Leading up to Independence Day, you must have seen the #DamaKoLahiKo hashtag on social media. But what does it mean?
Dama Ko Lahi Ko is Filipino culture collective composed of passionate creative professionals hyping Filipino culture beyond June 12 celebrations. Among its members are Filip + Inna fashion brand founder Len Cabili, PH x Fashion Conference cofounder Esme Palaganas, MullenLowe TREYNA chair Leigh Reyes, Gigil advertising agency founding partner Herbert Hernandez, Tayo PH organization cofounders Natasha and Isabella Tanjutco, and content creator Bogart the Explorer.
“Dama Ko, Lahi Ko” is also a campaign to celebrate Filipino culture through the five senses: paningin, pang-amoy, pandinig, panlasa and pansalat. It promotes integrating Filipino culture into everyday life through the senses, and sharing it on social media with the hashtag #DamaKoLahiKo. Doing so routinely would give Filipinos the “soft power” to attract locals and tourists alike to go to Philippine destinations, eat homegrown food, and try local products, services and experiences.
Reyes said it doesn’t have to be artisanal or exotic, and can be as simple as posting a photo of the tocino you had for breakfast. The aim is to uplift the Filipino culture, and to make it a habit to highlight everything Filipino. Participants are encouraged to tag @damakolahiko on Facebook, Twitter, Instagram and Tiktok.
The Dama Ko, Lahi Ko paningin content can be photos or videos of beaches, landscape, rainforests, fiestas and intricate tribal patterns. Pandinig pertains to original Filipino music as well as chants and Ati-atihan drumbeats. Pang-amoy relates to the scent of sampaguita and ylang-ylang, and the aroma of sinangag and kapeng barako. Panlasa showcases the flavors of heirloom recipes and delicacies, while pansalat refers to textures of nature and materials such as buri, rattan, piña and abaca.
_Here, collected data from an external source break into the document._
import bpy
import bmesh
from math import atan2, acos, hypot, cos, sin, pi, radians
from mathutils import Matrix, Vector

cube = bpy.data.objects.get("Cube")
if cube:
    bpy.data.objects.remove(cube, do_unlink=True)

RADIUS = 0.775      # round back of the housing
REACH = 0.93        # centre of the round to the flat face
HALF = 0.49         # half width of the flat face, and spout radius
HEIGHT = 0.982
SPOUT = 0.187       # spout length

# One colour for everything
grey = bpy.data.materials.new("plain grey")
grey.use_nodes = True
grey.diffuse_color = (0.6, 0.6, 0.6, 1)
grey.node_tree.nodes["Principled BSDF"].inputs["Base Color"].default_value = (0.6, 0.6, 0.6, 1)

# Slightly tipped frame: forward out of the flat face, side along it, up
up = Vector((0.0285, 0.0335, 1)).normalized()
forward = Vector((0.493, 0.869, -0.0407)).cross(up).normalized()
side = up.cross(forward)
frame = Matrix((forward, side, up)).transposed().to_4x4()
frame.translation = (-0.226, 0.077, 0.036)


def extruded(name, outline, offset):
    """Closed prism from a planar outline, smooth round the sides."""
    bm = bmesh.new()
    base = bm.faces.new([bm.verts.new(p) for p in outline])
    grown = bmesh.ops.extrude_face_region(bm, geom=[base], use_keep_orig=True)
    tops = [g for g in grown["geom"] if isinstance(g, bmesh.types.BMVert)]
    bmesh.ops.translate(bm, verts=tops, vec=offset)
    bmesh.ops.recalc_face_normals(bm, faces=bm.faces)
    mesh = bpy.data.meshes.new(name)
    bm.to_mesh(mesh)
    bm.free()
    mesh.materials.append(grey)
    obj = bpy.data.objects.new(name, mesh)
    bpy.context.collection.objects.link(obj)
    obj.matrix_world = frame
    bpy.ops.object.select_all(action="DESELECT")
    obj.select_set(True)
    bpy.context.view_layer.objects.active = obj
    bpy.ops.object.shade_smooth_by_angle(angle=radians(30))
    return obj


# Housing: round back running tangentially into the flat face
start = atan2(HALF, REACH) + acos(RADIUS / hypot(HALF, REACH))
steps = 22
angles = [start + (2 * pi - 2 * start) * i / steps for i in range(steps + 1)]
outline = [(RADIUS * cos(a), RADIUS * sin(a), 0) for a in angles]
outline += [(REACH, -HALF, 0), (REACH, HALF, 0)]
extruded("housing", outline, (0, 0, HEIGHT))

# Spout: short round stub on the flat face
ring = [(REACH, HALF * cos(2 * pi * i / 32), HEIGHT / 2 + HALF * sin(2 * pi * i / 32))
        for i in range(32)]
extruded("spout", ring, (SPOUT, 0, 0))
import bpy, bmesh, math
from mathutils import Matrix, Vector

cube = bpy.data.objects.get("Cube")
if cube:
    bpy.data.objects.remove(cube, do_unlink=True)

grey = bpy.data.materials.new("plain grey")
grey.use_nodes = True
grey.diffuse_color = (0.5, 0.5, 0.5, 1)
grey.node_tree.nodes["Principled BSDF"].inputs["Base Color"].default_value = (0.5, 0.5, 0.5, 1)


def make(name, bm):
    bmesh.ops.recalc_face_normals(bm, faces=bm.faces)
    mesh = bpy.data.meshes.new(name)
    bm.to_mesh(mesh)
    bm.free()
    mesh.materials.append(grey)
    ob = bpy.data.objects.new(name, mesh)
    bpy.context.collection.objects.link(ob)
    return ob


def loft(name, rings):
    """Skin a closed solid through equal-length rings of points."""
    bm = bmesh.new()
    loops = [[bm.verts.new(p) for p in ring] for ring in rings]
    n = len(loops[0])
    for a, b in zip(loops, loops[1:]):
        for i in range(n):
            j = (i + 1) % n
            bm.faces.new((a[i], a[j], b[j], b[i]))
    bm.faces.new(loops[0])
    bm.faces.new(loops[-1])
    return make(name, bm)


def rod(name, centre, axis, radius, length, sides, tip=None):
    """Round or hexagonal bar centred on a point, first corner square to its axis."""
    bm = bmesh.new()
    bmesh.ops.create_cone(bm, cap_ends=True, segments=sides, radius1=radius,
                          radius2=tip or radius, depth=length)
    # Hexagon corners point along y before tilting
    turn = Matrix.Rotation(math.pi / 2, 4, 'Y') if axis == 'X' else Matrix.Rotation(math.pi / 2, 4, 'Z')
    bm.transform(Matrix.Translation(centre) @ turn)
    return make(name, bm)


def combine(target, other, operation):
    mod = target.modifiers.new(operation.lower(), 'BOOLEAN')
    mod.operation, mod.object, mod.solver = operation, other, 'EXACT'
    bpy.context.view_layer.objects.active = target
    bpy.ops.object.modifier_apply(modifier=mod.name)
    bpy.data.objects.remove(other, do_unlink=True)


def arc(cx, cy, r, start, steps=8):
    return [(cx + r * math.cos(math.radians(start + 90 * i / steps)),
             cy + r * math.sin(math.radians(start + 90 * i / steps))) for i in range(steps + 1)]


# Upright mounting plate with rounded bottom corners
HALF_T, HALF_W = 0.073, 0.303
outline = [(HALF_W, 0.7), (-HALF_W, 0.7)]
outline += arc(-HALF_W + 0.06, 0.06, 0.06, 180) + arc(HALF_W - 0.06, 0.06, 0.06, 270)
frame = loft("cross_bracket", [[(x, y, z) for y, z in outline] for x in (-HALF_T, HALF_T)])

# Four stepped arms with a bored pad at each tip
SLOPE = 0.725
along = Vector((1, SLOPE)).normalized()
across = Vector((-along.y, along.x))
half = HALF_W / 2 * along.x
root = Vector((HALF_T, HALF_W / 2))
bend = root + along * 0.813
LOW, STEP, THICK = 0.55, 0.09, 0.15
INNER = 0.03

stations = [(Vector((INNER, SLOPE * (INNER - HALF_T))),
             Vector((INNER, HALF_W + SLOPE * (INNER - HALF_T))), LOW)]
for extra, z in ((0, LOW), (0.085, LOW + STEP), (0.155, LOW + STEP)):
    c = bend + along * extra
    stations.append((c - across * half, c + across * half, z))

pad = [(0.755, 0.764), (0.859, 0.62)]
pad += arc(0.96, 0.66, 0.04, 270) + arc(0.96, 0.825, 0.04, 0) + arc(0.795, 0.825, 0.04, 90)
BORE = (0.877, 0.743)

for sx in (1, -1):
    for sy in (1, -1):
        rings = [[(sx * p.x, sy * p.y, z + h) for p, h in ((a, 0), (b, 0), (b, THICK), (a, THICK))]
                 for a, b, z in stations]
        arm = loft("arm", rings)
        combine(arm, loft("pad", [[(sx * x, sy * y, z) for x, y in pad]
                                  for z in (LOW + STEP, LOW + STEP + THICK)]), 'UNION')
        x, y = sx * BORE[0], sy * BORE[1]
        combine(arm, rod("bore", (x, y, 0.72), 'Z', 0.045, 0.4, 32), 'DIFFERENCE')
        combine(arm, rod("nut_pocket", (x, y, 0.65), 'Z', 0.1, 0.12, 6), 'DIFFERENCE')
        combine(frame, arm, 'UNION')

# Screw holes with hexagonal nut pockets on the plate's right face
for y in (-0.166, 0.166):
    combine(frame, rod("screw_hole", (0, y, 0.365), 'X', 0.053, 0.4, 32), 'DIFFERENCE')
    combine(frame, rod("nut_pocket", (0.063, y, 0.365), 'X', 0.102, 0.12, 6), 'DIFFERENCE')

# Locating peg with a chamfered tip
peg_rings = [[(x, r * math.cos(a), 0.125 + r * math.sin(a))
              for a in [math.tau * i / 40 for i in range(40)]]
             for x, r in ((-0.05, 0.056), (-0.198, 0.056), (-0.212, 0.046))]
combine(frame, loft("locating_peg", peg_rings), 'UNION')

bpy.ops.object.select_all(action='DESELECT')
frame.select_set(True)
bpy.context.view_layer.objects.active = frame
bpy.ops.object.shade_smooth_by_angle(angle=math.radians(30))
The Filipino Culture Collective has also tapped industry leaders in supporting the campaign, among them athletes Akiko Thomson Guevara and Eugene Torre, designers Ito Kish and Lesley Mobo, Museo Pambata president Bambi Mañosa-Tanjutco, “Trese” writer Budjette Tan, Zubuchon owner Joel “Marketman” Binamira.
Free downloads of Dama Ko Lahi Ko logos, patterns and graphics are available on damakolahiko.com. A sticker set (search “dama ko lahi ko”) is also available on Viber, Telegram and GIPHY.